Iran recently attempted to purchase tens of thousands of magnets to be used for uranium enrichment, which would enable the country to expand its nuclear program,  according to experts and diplomats, The Washington Post reported on Thursday.
The new orders for the nuclear-sensitive parts coincides with plans to add thousands of more advanced, second-generation centrifuges  that would allow Iran to increase its production of enriched uranium even further, analysts told the U.S. newspaper.
While this is not the first time Iran has sought to buy banned items from foreign vendors, this case is considered unusual because of the order’s specificity and size.
The recent move by the Persian nation has fueled Western concerns that Iran is planning to produce atomic weapons. 
An unnamed European diplomat with access to sensitive intelligence on Iran's nuclear facilities, told The Washington Post: "They are positioning themselves to make a lot of nuclear progress quickly."
"Each step forward makes the situation potentially more dangerous," he added.
Meanwhile, Iran has taken steps to ease Western anxiety by converting a portion of its uranium stockpile  into a metal form that cannot be easily used to make nuclear weapons.
Foreign Ministry spokesman, Ramin Mehmanparast, on Tuesday told reporters in Tehran that this conversion is already underway: “This work is being done," he said.
Senior UN investigators were in Iran on Wednesday for a new round of talks with government officials over allegations that Tehran may have carried out tests on triggers for atomic weapons. 

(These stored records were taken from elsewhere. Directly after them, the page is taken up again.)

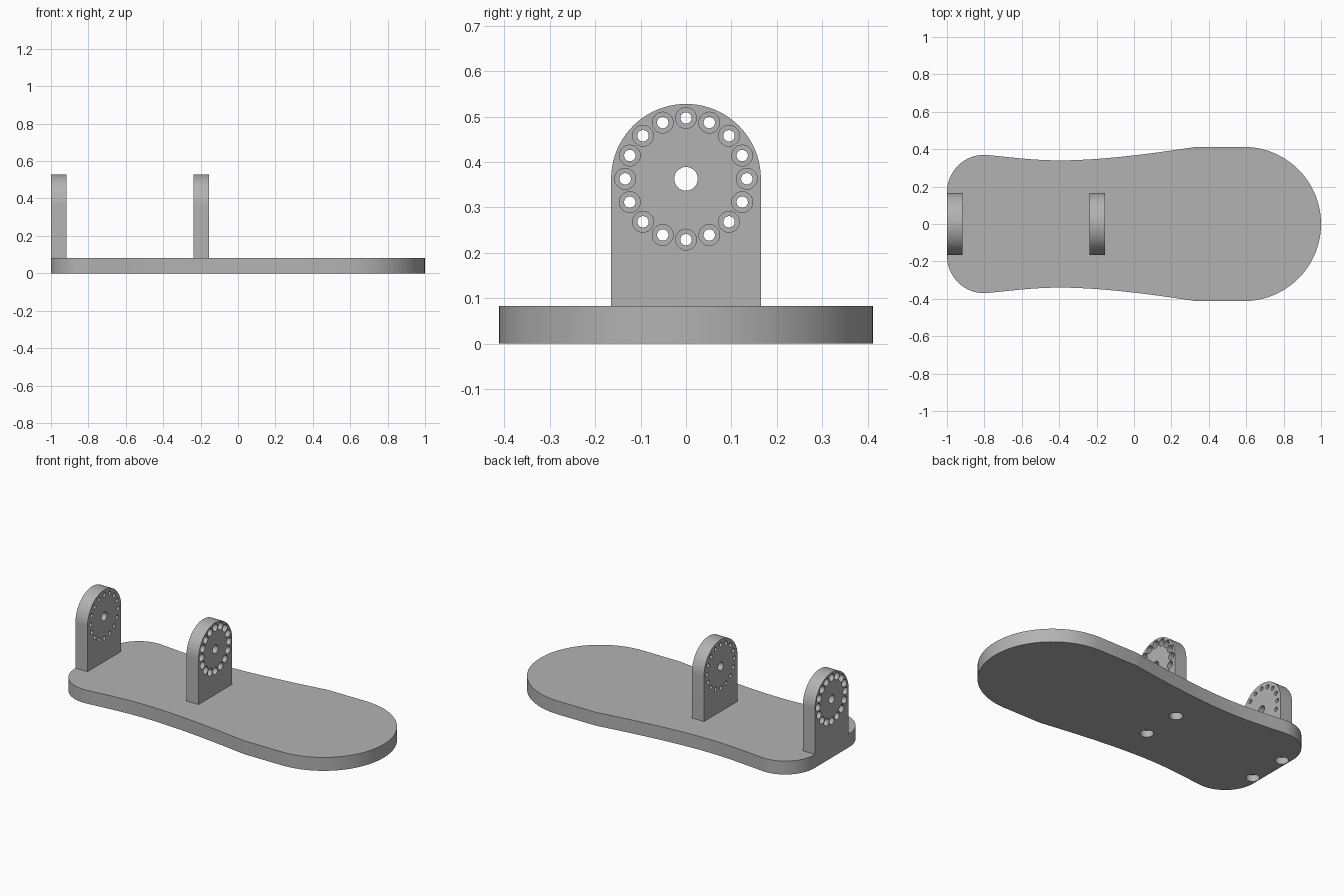
import bpy, bmesh, math
from mathutils import Matrix, Vector
from mathutils.geometry import interpolate_bezier

if "Cube" in bpy.data.objects:
    bpy.data.objects.remove(bpy.data.objects["Cube"], do_unlink=True)

THICK = 0.083       # plate and upright thickness
PIVOT = 0.363       # height of the pivot hole
HALF = 0.165        # half width of an upright

grey = bpy.data.materials.new("plain grey")
grey.use_nodes = True
colour = (0.45, 0.45, 0.45, 1)
grey.diffuse_color = colour
grey.node_tree.nodes["Principled BSDF"].inputs["Base Color"].default_value = colour


def make_object(name, bm):
    bmesh.ops.recalc_face_normals(bm, faces=bm.faces)
    mesh = bpy.data.meshes.new(name)
    bm.to_mesh(mesh)
    bm.free()
    mesh.materials.append(grey)
    obj = bpy.data.objects.new(name, mesh)
    bpy.context.collection.objects.link(obj)
    return obj


def extrude_outline(name, points, direction):
    bm = bmesh.new()
    face = bm.faces.new([bm.verts.new(p) for p in points])
    new = bmesh.ops.extrude_face_region(bm, geom=[face], use_keep_orig=True)["geom"]
    moved = [v for v in new if isinstance(v, bmesh.types.BMVert)]
    bmesh.ops.translate(bm, verts=moved, vec=direction)
    return make_object(name, bm)


def cylinders(name, centres, radius, depth, turn=Matrix()):
    bm = bmesh.new()
    for c in centres:
        bmesh.ops.create_cone(bm, cap_ends=True, segments=32, radius1=radius, radius2=radius,
                              depth=depth, matrix=Matrix.Translation(c) @ turn)
    obj = make_object(name, bm)
    obj.hide_render = True
    return obj


def cut(obj, cutter):
    mod = obj.modifiers.new("holes", "BOOLEAN")
    mod.operation = "DIFFERENCE"
    mod.solver = "EXACT"
    mod.object = cutter
    bpy.ops.object.select_all(action="DESELECT")
    bpy.context.view_layer.objects.active = obj
    obj.select_set(True)
    bpy.ops.object.modifier_apply(modifier=mod.name)
    bpy.data.objects.remove(cutter, do_unlink=True)


def smooth(obj):
    bpy.ops.object.select_all(action="DESELECT")
    bpy.context.view_layer.objects.active = obj
    obj.select_set(True)
    bpy.ops.object.shade_smooth_by_angle(angle=math.radians(30))


def arc(cx, cy, r, start, end, steps):
    angles = [math.radians(start + (end - start) * i / steps) for i in range(steps + 1)]
    return [(cx + r * math.cos(a), cy + r * math.sin(a)) for a in angles]


def bezier(*knots):
    return [tuple(p) for p in interpolate_bezier(*[Vector(k) for k in knots], 14)]


# Foot-shaped base plate: half outline from heel to toe, mirrored across y
side = arc(-0.8, 0.17, 0.2, 180, 90, 16)[:-1]
side += bezier((-0.8, 0.37), (-0.7, 0.362), (-0.55, 0.34), (-0.4, 0.34))[:-1]
side += bezier((-0.4, 0.34), (-0.15, 0.34), (0.15, 0.385), (0.33, 0.412))
side += arc(0.588, 0, 0.412, 90, 0, 24)
outline = side + [(x, -y) for x, y in reversed(side[:-1])]
base = extrude_outline("base_plate", [(x, y, 0) for x, y in outline], (0, 0, THICK))

# Screw head recesses underneath, open at the heel edge
upright_x = {"heel_upright": -1 + THICK / 2, "middle_upright": -0.197}
recesses = [(x, y, 0) for x in upright_x.values() for y in (-0.125, 0.125)]
cut(base, cylinders("recess_cutter", recesses, 0.038, THICK))
smooth(base)

# Uprights with a rounded top, a pivot hole and a ring of stepped index holes
along_x = Matrix.Rotation(math.pi / 2, 4, "Y")
ring = arc(0, PIVOT, 0.134, 0, 337.5, 15)
for name, x in upright_x.items():
    outward = -1 if name == "heel_upright" else 1
    profile = [(HALF, THICK)] + arc(0, PIVOT, HALF, 0, 180, 40) + [(-HALF, THICK)]
    upright = extrude_outline(name, [(x - THICK / 2, y, z) for y, z in profile], (THICK, 0, 0))
    cut(upright, cylinders("pivot_cutter", [(x, 0, PIVOT)], 0.026, 0.2, along_x))
    cut(upright, cylinders("index_cutter", [(x, y, z) for y, z in ring], 0.0125, 0.2, along_x))
    face_x = x + outward * THICK / 2
    cut(upright, cylinders("counterbore_cutter", [(face_x, y, z) for y, z in ring],
                           0.023, THICK, along_x))
    smooth(upright)
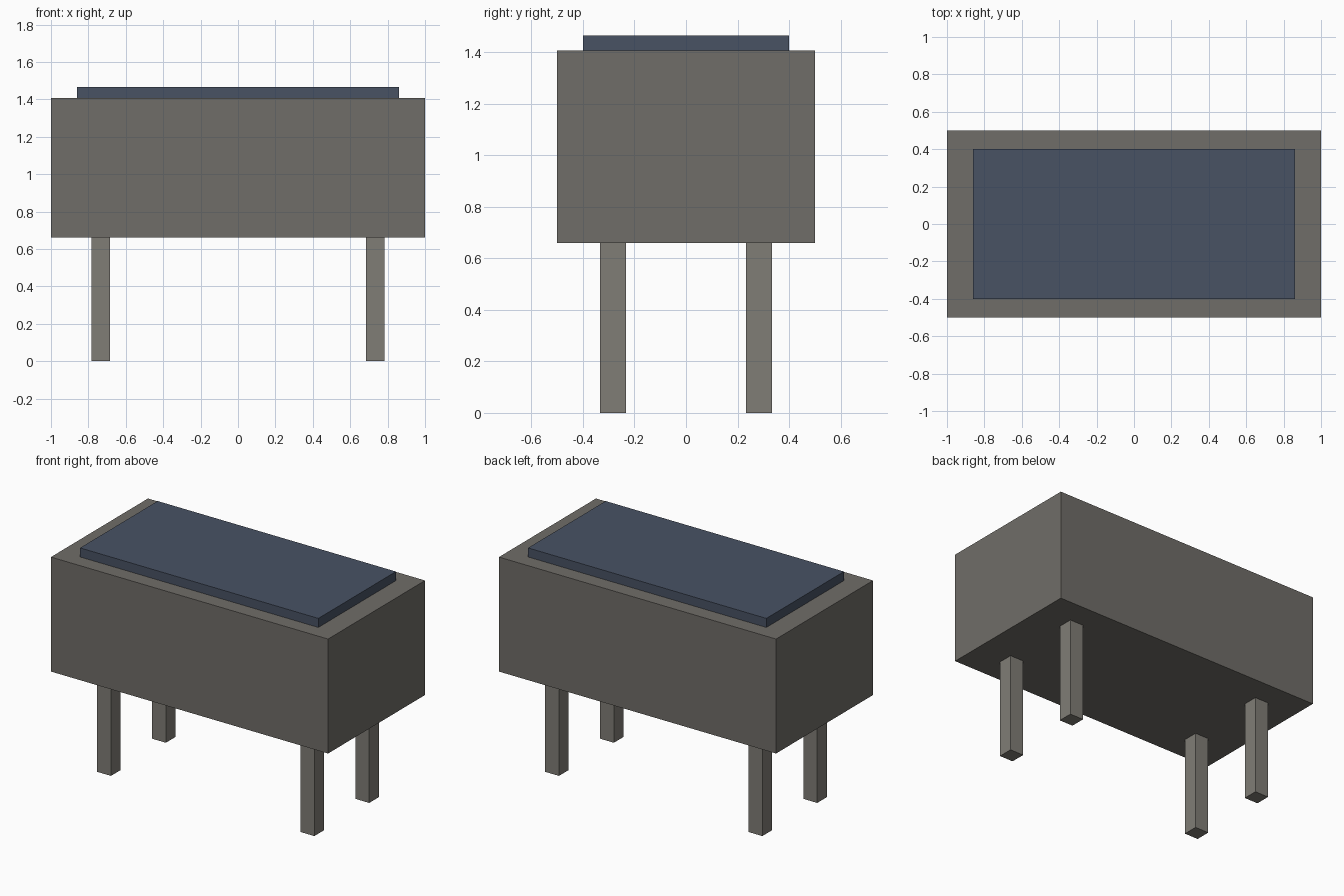
import bpy
import bmesh
from mathutils import Vector

if "Cube" in bpy.data.objects:
    bpy.data.objects.remove(bpy.data.objects["Cube"])


def material(name, rgb):
    mat = bpy.data.materials.new(name)
    mat.diffuse_color = (*rgb, 1.0)
    mat.use_nodes = True
    mat.node_tree.nodes["Principled BSDF"].inputs["Base Color"].default_value = mat.diffuse_color
    return mat


def box(name, low, high, mat):
    """Flat-shaded box between two opposite corners."""
    low, high = Vector(low), Vector(high)
    size = high - low
    bm = bmesh.new()
    bmesh.ops.create_cube(bm, size=1.0)
    bmesh.ops.scale(bm, vec=size, verts=bm.verts)
    mesh = bpy.data.meshes.new(name)
    bm.to_mesh(mesh)
    bm.free()
    mesh.materials.append(mat)
    obj = bpy.data.objects.new(name, mesh)
    obj.location = (low + high) / 2
    bpy.context.collection.objects.link(obj)
    return obj


body_mat = material("body_grey", (0.162, 0.153, 0.138))
leg_mat = material("leg_grey", (0.216, 0.205, 0.181))
top_mat = material("panel_blue", (0.065, 0.084, 0.127))

BODY_BOTTOM, BODY_TOP, PANEL_TOP = 0.66, 1.407, 1.466

# Main body and raised top panel
box("body", (-1, -0.5, BODY_BOTTOM), (1, 0.5, BODY_TOP), body_mat)
box("top_panel", (-0.86, -0.4, BODY_TOP), (0.86, 0.4, PANEL_TOP), top_mat)

# Four square legs, inset from the corners
LEG_X, LEG_Y, HALF = 0.734, 0.283, 0.05
for y_name, sy in (("front", -1), ("back", 1)):
    for x_name, sx in (("left", -1), ("right", 1)):
        x, y = sx * LEG_X, sy * LEG_Y
        box(f"{y_name}_{x_name}_leg", (x - HALF, y - HALF, 0),
            (x + HALF, y + HALF, BODY_BOTTOM), leg_mat)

A report by the U.N. nuclear watchdog, due for release this week, is expected to document Iran’s seemingly contradictory moves.